-- Study material --

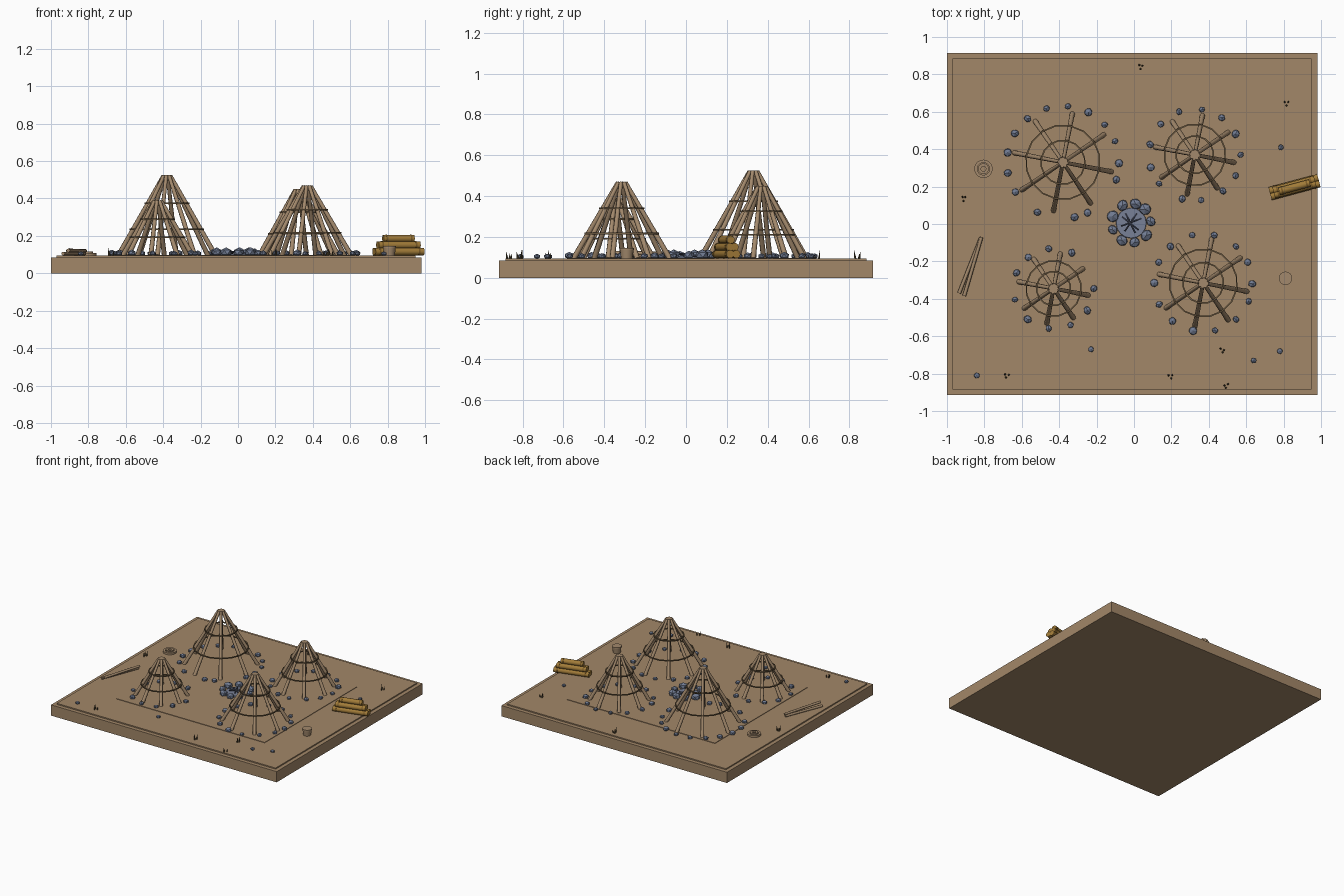
import bpy, bmesh, math, random
from mathutils import Vector, Matrix

cube = bpy.data.objects.get("Cube")
if cube:
    bpy.data.objects.remove(cube, do_unlink=True)
random.seed(4)
GROUND = 0.098


def material(name, color):
    m = bpy.data.materials.new(name)
    m.use_nodes = True
    m.diffuse_color = (*color, 1)
    m.node_tree.nodes["Principled BSDF"].inputs["Base Color"].default_value = (*color, 1)
    return m


EARTH = material("packed earth", (0.365, 0.245, 0.14))
WOOD = material("weathered wood", (0.365, 0.25, 0.15))
LASHING = material("dark lashing", (0.17, 0.115, 0.06))
STONE = material("blue grey stone", (0.165, 0.2, 0.29))
ASH = material("ash", (0.19, 0.22, 0.31))
CHAR = material("charred wood", (0.075, 0.085, 0.13))
LOG = material("golden log", (0.36, 0.2, 0.04))
BARK = material("log band", (0.2, 0.105, 0.02))
GRASS = material("dry grass", (0.08, 0.06, 0.03))


def finish(bm, name, mat, smooth=False):
    mesh = bpy.data.meshes.new(name)
    bm.to_mesh(mesh)
    bm.free()
    mesh.materials.append(mat)
    obj = bpy.data.objects.new(name, mesh)
    bpy.context.collection.objects.link(obj)
    if smooth:
        bpy.ops.object.select_all(action='DESELECT')
        obj.select_set(True)
        bpy.context.view_layer.objects.active = obj
        bpy.ops.object.shade_smooth_by_angle(angle=math.radians(50))


def slab(name, x0, x1, y, z0, z1, mat):
    bm = bmesh.new()
    place = Matrix.Translation(((x0 + x1) / 2, 0, (z0 + z1) / 2))
    size = Matrix.Diagonal((x1 - x0, 2 * y, z1 - z0, 1))
    bmesh.ops.create_cube(bm, size=1, matrix=place @ size)
    finish(bm, name, mat)


def rod(bm, a, b, r1, r2, sides=8):
    """Tapered rod from point a to point b."""
    a, b = Vector(a), Vector(b)
    d = b - a
    turn = d.to_track_quat('Z', 'Y').to_matrix().to_4x4()
    bmesh.ops.create_cone(bm, cap_ends=True, segments=sides, radius1=r1, radius2=r2,
                          depth=d.length, matrix=Matrix.Translation((a + b) / 2) @ turn)


def hoop(bm, centre, radius, thick, count=24, phase=0):
    """Ring of square section, spun from a small profile."""
    c = Vector(centre)
    corners = [(-1, -1), (1, -1), (1, 1), (-1, 1)]
    rings = []
    for i in range(count):
        t = math.radians(phase) + math.tau * i / count
        rings.append([bm.verts.new(c + Vector(((radius + u * thick) * math.cos(t),
                                               (radius + u * thick) * math.sin(t), v * thick)))
                      for u, v in corners])
    for i in range(count):
        p, q = rings[i], rings[(i + 1) % count]
        for k in range(4):
            n = (k + 1) % 4
            bm.faces.new((p[k], q[k], q[n], p[n]))


def stone(bm, x, y, r):
    place = Matrix.Translation((x, y, GROUND + r * 0.4))
    spin = Matrix.Rotation(random.uniform(0, 6), 4, 'Z')
    size = Matrix.Diagonal((1, random.uniform(0.85, 1), 0.75, 1))
    bmesh.ops.create_icosphere(bm, subdivisions=1, radius=r, matrix=place @ spin @ size)


def polar(x, y, r, degrees):
    t = math.radians(degrees)
    return x + r * math.cos(t), y + r * math.sin(t)


# Ground: base block, raised plate and trodden camp floor
slab("base_block", -1, 0.98, 0.915, 0, 0.085, EARTH)
slab("ground_plate", -0.97, 0.95, 0.885, 0.08, 0.094, EARTH)
slab("camp_floor", -0.66, 0.64, 0.58, 0.09, GROUND, EARTH)


# Conical pole frames, each with two hoops and a ring of stones
def frame(name, x, y, top, foot, ring, angles):
    poles, hoops, stones = bmesh.new(), bmesh.new(), bmesh.new()
    tip = 0.02
    for i in range(8):
        a = 79 + 45 * i
        rod(poles, (*polar(x, y, foot, a), GROUND - 0.004), (*polar(x, y, tip, a), top - 0.004),
            0.0135, 0.01)
    rod(poles, (x, y, top - 0.03), (x, y, top), 0.026, 0.024, 12)
    for f in (0.32, 0.65):
        z = GROUND + f * (top - GROUND)
        hoop(hoops, (x, y, z), foot + f * (tip - foot) + 0.012, 0.004, 16, 79)
    for a in angles:
        stone(stones, *polar(x, y, ring, a), random.uniform(0.018, 0.025))
    finish(poles, name + "_poles", WOOD, True)
    finish(hoops, name + "_hoops", LASHING)
    finish(stones, name + "_stones", STONE)


frame("large_frame", -0.38, 0.33, 0.525, 0.265, 0.3,
      (107, 85, 63, 42, 22, -1, -18, -64, -78, -117, -148, -169, 170, 149, 129))
frame("back_frame", 0.325, 0.37, 0.45, 0.215, 0.245,
      (110, 81, 54, 27, 0, -27, -52, -82, -106, -141, -164, 167, 138))
frame("small_frame", -0.43, -0.345, 0.39, 0.19, 0.215,
      (97, 63, 0, -33, -65, -97, -130, -164, 157, 129))
frame("front_frame", 0.37, -0.315, 0.47, 0.24, 0.262,
      (103, 77, 48, 25, -1, -22, -48, -76, -102, -129, -154, 180, 155, 132))

# Fire pit: ash bed, stone ring and charred sticks
px, py = -0.015, 0.005
bm = bmesh.new()
rod(bm, (px, py, 0.09), (px, py, 0.103), 0.085, 0.08, 16)
finish(bm, "ash_bed", ASH)
bm = bmesh.new()
for a in (116, 77, 45, 5, -39, -80, -118, -160, 160):
    stone(bm, *polar(px, py, 0.105, a), random.uniform(0.03, 0.036))
finish(bm, "fire_stones", STONE)
bm = bmesh.new()
for a in (25, 60, 120, 145):
    rod(bm, (*polar(px, py, 0.06, a), 0.106), (*polar(px, py, 0.055, a + 172), 0.118),
        0.006, 0.005, 6)
finish(bm, "fire_sticks", CHAR)

# Log pile: three layers that shorten upwards, with darker bands
cx, cy, tilt = 0.858, 0.197, 15
along = Vector((*polar(0, 0, 1, tilt), 0))
across = Vector((*polar(0, 0, 1, tilt + 90), 0))
logs, bands = bmesh.new(), bmesh.new()
for layer, (half, offsets) in enumerate([(0.135, (-0.016, 0.016)), (0.115, (-0.012, 0.012)),
                                         (0.085, (0,))]):
    for off in offsets:
        c = Vector((cx, cy, GROUND + 0.018 + 0.035 * layer)) + across * off
        rod(logs, c - along * half, c + along * half, 0.02, 0.02, 12)
        for s in (-1, 1):
            m = c + along * s * half * 0.8
            rod(bands, m - along * 0.004, m + along * 0.004, 0.0212, 0.0212, 12)
finish(logs, "log_pile", LOG, True)
finish(bands, "log_bands", BARK, True)

# Bucket with a rim
bm = bmesh.new()
rod(bm, (0.81, -0.29, 0.093), (0.81, -0.29, 0.14), 0.028, 0.034, 16)
rod(bm, (0.81, -0.29, 0.136), (0.81, -0.29, 0.145), 0.036, 0.036, 16)
finish(bm, "bucket", WOOD, True)

# Coil of rope
bm = bmesh.new()
for r, z in ((0.041, 0.101), (0.021, 0.108)):
    hoop(bm, (-0.805, 0.295, z), r, 0.008, 20)
finish(bm, "rope_coil", WOOD, True)

# Spare poles lying side by side
bm = bmesh.new()
rod(bm, (-0.935, -0.37, 0.105), (-0.82, -0.075, 0.105), 0.01, 0.009)
rod(bm, (-0.908, -0.385, 0.122), (-0.815, -0.07, 0.12), 0.01, 0.009)
finish(bm, "spare_poles", WOOD, True)

# Loose stones
bm = bmesh.new()
for x, y in ((-0.84, -0.81), (-0.23, -0.67), (0.64, -0.73), (0.78, -0.68), (0.785, 0.41)):
    stone(bm, x, y, 0.017)
finish(bm, "loose_stones", STONE)

# Grass tufts
bm = bmesh.new()
for x, y in ((0.035, 0.84), (0.815, 0.645), (-0.91, 0.135), (-0.68, -0.81),
             (0.195, -0.815), (0.47, -0.675), (0.495, -0.865)):
    for i in range(3):
        a = random.uniform(0, 60) + 120 * i
        rod(bm, (*polar(x, y, 0.011, a), 0.092),
            (*polar(x, y, 0.017, a), random.uniform(0.115, 0.138)), 0.006, 0.0005, 5)
finish(bm, "grass_tufts", GRASS)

-- Exercise details --
Copy exactly the lines running from the beginning of the listing through the line that has "(0.19, 0.22, 0.31))". Drop the pictures.

-- Answer for this exercise --
import bpy, bmesh, math, random
from mathutils import Vector, Matrix

cube = bpy.data.objects.get("Cube")
if cube:
    bpy.data.objects.remove(cube, do_unlink=True)
random.seed(4)
GROUND = 0.098


def material(name, color):
    m = bpy.data.materials.new(name)
    m.use_nodes = True
    m.diffuse_color = (*color, 1)
    m.node_tree.nodes["Principled BSDF"].inputs["Base Color"].default_value = (*color, 1)
    return m


EARTH = material("packed earth", (0.365, 0.245, 0.14))
WOOD = material("weathered wood", (0.365, 0.25, 0.15))
LASHING = material("dark lashing", (0.17, 0.115, 0.06))
STONE = material("blue grey stone", (0.165, 0.2, 0.29))
ASH = material("ash", (0.19, 0.22, 0.31))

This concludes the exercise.